The fund’s overall AUM, which includes both the Montreux Care Home Fund domiciled in Luxembourg, and the Montreux Healthcare Fund in the Isle of Man, was £80m at the end of 2014, a £60m increase from the start of the year.
Portfolio manager John Godden, who has been with the company since 2013, said the institutions which have come on board over the past 12 months, including CCLA Investment Management – manager of the Church of England’s (CoE) assets – are drawn by the strong income and growth story presented by the sector.
Investing in care home facilities – including all the staff and management of the facilities – for adults with learning disabilities as well as the elderly, the Montreux Care Fund generates the majority of its income from the fees it charges local authorities or individuals. There is also underlying capital growth from the value of the properties it owns and renovates.
The attractive demographics for care home investment in the UK is well known, with an aging population requiring increasing amounts of long term care.
There is also a less well known opportunity in providing care for adults with learning difficulties however, particularly as this is also an aging demographic. Godden explained that where the life expectancy for a child born with Down’s syndrome in 1975, for example, was 22 years, it is now 58 due to the higher quality of care and medicine.
However, while it is the responsibility for providing this higher level of care falls to the local authority once a person is 18, cost and other factors make it difficult for some councils to provide the type of first class care now expected. This, said Godden, is where a company like Montreux is able, due to its scale, to provide a quality service, while remaining affordable for councils and profitable.
Last year, the fund returned 28% and Godden explained, even if there was no investment in new care homes, providing new beds for which the company charges around £1,400 per week, the fund’s “natural yield” would be about 10%.
There are of course some potential headwinds. Of the 4000 staff employed by Montreux, around 10% are on the UK’s minimum wage and there is a danger this could be increased by a new government in May. However, Godden said it could absorb an increase in wage costs of around 20%, with the company remaining profitable.
With such a significant amount of property owned by Montreux, a rise or fall in the property market could also have an impact on the fund. The main danger in the short term though, as the fund grows and the underlying company continues to expand its ownership of care homes across the UK, is a significant rise in property value.

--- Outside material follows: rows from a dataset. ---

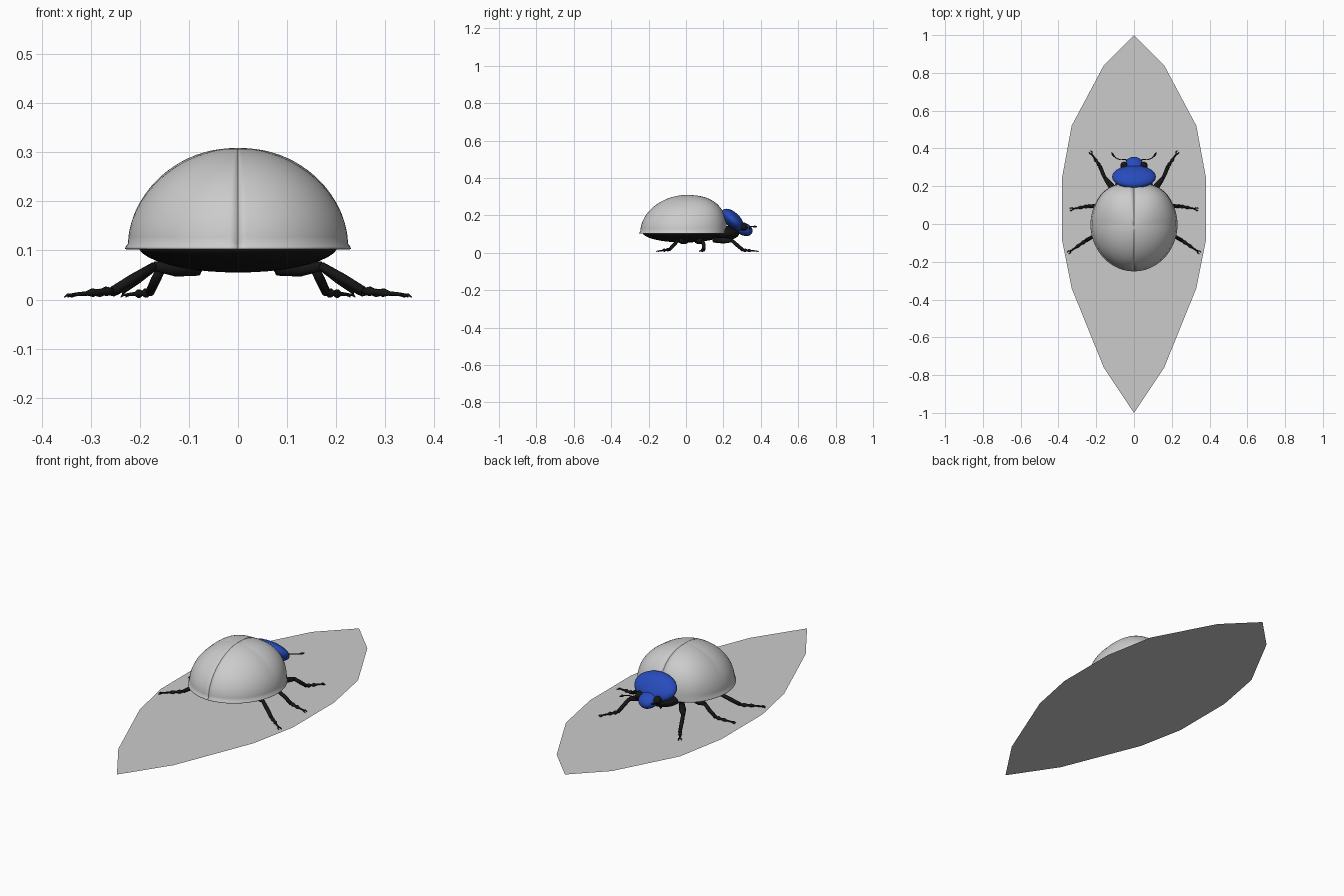
import bpy, bmesh, math
from mathutils import Vector, Matrix

if "Cube" in bpy.data.objects:
    bpy.data.objects.remove(bpy.data.objects["Cube"])


def material(name, rgb):
    m = bpy.data.materials.new(name)
    m.diffuse_color = (*rgb, 1)
    m.use_nodes = True
    m.node_tree.nodes["Principled BSDF"].inputs["Base Color"].default_value = m.diffuse_color
    return m


BLACK = material("black", (0.008, 0.008, 0.008))
BLUE = material("blue", (0.02, 0.07, 0.5))


def add_mesh(name, bm, mat=None, smooth=True):
    me = bpy.data.meshes.new(name)
    bm.to_mesh(me)
    bm.free()
    ob = bpy.data.objects.new(name, me)
    bpy.context.collection.objects.link(ob)
    if mat:
        me.materials.append(mat)
    if smooth:
        for p in me.polygons:
            p.use_smooth = True
    return ob


def ellipsoid(name, loc, semi, mat, tilt=0, flat_top=1.0, seg=40):
    bm = bmesh.new()
    bmesh.ops.create_uvsphere(bm, u_segments=seg, v_segments=seg // 2, radius=1)
    for v in bm.verts:
        if v.co.z > 0:
            v.co.z *= flat_top
    bm.transform(Matrix.Translation(loc) @ Matrix.Rotation(tilt, 4, 'X') @ Matrix.Diagonal((*semi, 1)))
    return add_mesh(name, bm, mat)


def tube(name, pts, radii, mat, sides=10):
    # tapered round tube through the given points
    bm = bmesh.new()
    pts = [Vector(p) for p in pts]
    rings = []
    for i, p in enumerate(pts):
        d = (pts[min(i + 1, len(pts) - 1)] - pts[max(i - 1, 0)]).normalized()
        u = d.cross(Vector((0, 0, 1))).normalized()
        w = u.cross(d)
        rings.append([bm.verts.new(p + radii[i] * (math.cos(t) * u + math.sin(t) * w))
                      for t in (2 * math.pi * k / sides for k in range(sides))])
    for a, b in zip(rings, rings[1:]):
        for k in range(sides):
            n = (k + 1) % sides
            bm.faces.new((a[k], a[n], b[n], b[k]))
    bm.faces.new(rings[0][::-1])
    bm.faces.new(rings[-1])
    bmesh.ops.recalc_face_normals(bm, faces=bm.faces)
    return add_mesh(name, bm, mat)


# leaf: one flat many-sided face
side = [(0.16, 0.84), (0.33, 0.52), (0.38, 0.25), (0.38, -0.09), (0.33, -0.34), (0.16, -0.76)]
outline = [(0, 1)] + [(-x, y) for x, y in side] + [(0, -1)] + side[::-1]
bm = bmesh.new()
bm.faces.new([bm.verts.new((x, y, 0)) for x, y in outline])
add_mesh("leaf", bm, smooth=False)

# wing cases: half dome with a flared rim, mirrored across the seam
NA, NE = 40, 20
bm = bmesh.new()
rows = []
for j in range(NE + 3):
    row = []
    for i in range(NA + 1):
        a = math.pi * (i / NA - 0.5)
        front = max(0, math.sin(a))
        px = 0.224 * max(0, math.cos(a)) ** (2 / (2 + 0.5 * front))
        py = math.copysign(abs(math.sin(a)) ** (2 / (2 + 0.5 * front)), a) * (0.218 if a > 0 else 0.244)
        n = 1.9 + 0.6 * front
        if j < 2:
            s, z = ((1.028, 0.103), (1.022, 0.108))[j]
            if front > 0:
                s = 1 + (s - 1) * (1 - front)
        else:
            e = math.pi / 2 * (j - 2) / NE
            s = max(0, math.cos(e)) ** (2 / n)
            z = 0.114 + 0.195 * math.sin(e) ** (2 / n)
        row.append(bm.verts.new((px * s + 0.0003, py * s, z)))
    rows.append(row)
for r, q in zip(rows, rows[1:]):
    for i in range(NA):
        bm.faces.new((r[i], r[i + 1], q[i + 1], q[i]))
bmesh.ops.remove_doubles(bm, verts=bm.verts, dist=1e-5)
bmesh.ops.recalc_face_normals(bm, faces=bm.faces)
shell = add_mesh("wing_cases", bm)
sol = shell.modifiers.new("thickness", 'SOLIDIFY')
sol.thickness = 0.004
sol.offset = -1
mir = shell.modifiers.new("other_half", 'MIRROR')
mir.use_mirror_merge = False

# underside and chest
ellipsoid("underbody", (0, -0.01, 0.112), (0.205, 0.225, 0.057), BLACK, flat_top=0.2)
ellipsoid("chest", (0, 0.20, 0.105), (0.10, 0.085, 0.04), BLACK)

# neck shield, head and snout
ellipsoid("neck_shield", (0, 0.25, 0.175), (0.116, 0.076, 0.04), BLUE, tilt=-math.pi / 4)
ellipsoid("head", (0, 0.308, 0.127), (0.05, 0.05, 0.034), BLUE, tilt=-0.4)
ellipsoid("mouth", (0, 0.325, 0.105), (0.03, 0.025, 0.015), BLACK, seg=20)

legs = {
    "front": [(.08, .15, .068), (.12, .20, .066), (.155, .245, .066), (.168, .275, .04), (.18, .305, .014), (.225, .372, .010)],
    "middle": [(.08, .06, .062), (.125, .075, .063), (.17, .088, .068), (.205, .095, .042), (.24, .095, .017), (.325, .080, .010)],
    "rear": [(.08, 0.0, .062), (.125, -.02, .063), (.17, -.042, .068), (.215, -.065, .042), (.255, -.088, .018), (.338, -.145, .010)],
}
for s, label in ((-1, "left"), (1, "right")):
    def flip(p):
        return (p[0] * s, p[1], p[2])

    ellipsoid(label + "_eye", (s * 0.052, 0.308, 0.138), (0.02, 0.022, 0.02), BLACK, seg=20)
    # antenna with a club at the tip
    tube(label + "_antenna", [flip(p) for p in ((.028, .335, .122), (.045, .341, .13), (.07, .340, .137), (.09, .346, .14),
         (.105, .358, .14), (.112, .368, .14), (.118, .380, .14))],
         (.003, .003, .0025, .0025, .003, .006, .002), BLACK, 8)
    for name, pts in legs.items():
        # thigh, shin, then beaded foot and a pair of claws
        tube(f"{label}_{name}_thigh", [flip(p) for p in pts[:3]], (.014, .017, .010), BLACK)
        tube(f"{label}_{name}_shin", [flip(p) for p in pts[2:5]], (.009, .010, .009), BLACK)
        a, b = Vector(flip(pts[4])), Vector(flip(pts[5]))
        rad = (.005, .010, .005, .009, .004, .004, .003)
        tube(f"{label}_{name}_foot", [a.lerp(b, k / 6) for k in range(7)], rad, BLACK)
        d = (b - a).normalized()
        w = d.cross(Vector((0, 0, 1))).normalized()
        for k in (-1, 1):
            tube(f"{label}_{name}_claw", [b - d * .006, b + d * .006 + w * k * .007, b + d * .016 + w * k * .006 - Vector((0, 0, .004))],
                 (.003, .003, .001), BLACK, 6)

However, Godden said there are a number of large institutions “waiting in the wings” to invest cash, so being priced out of deals isn’t a concern. He also emphasised that Montreux does not build new care homes in the hope they will be filled, but opens new ones following demand from local authorities. An example of this is a new facility it has built in Hartlepool.
Godden also explained that, while property does ostensibly make up a significant portion of the portfolio, it is the business itself of providing care, which drives the performance, generating the yield and overall returns.
“One of the reasons why Montreux is now so well placed is because of its scale,” said Godden. “There are also two significant barriers to entry which prevent others, like similar outfits in the US, from competing – capital, and the fact the regulator, the Care Quality Commission, is very happy with what we do.”
In addition to attracting increasing institutional business, Montreux said international advisers are now also recommending its funds, with around £3m to £3.5m being invested via these intermediaries each month.
It is worth noting however that, while smaller retail investors are provided with monthly liquidity, to avoid any of the problems which have beset some property funds over the past few years, institutional clients are locked in for a set period.
Godden also revealed the long term strategy for the fund will be to float, with the manager predicting an initial public offering after perhaps five years.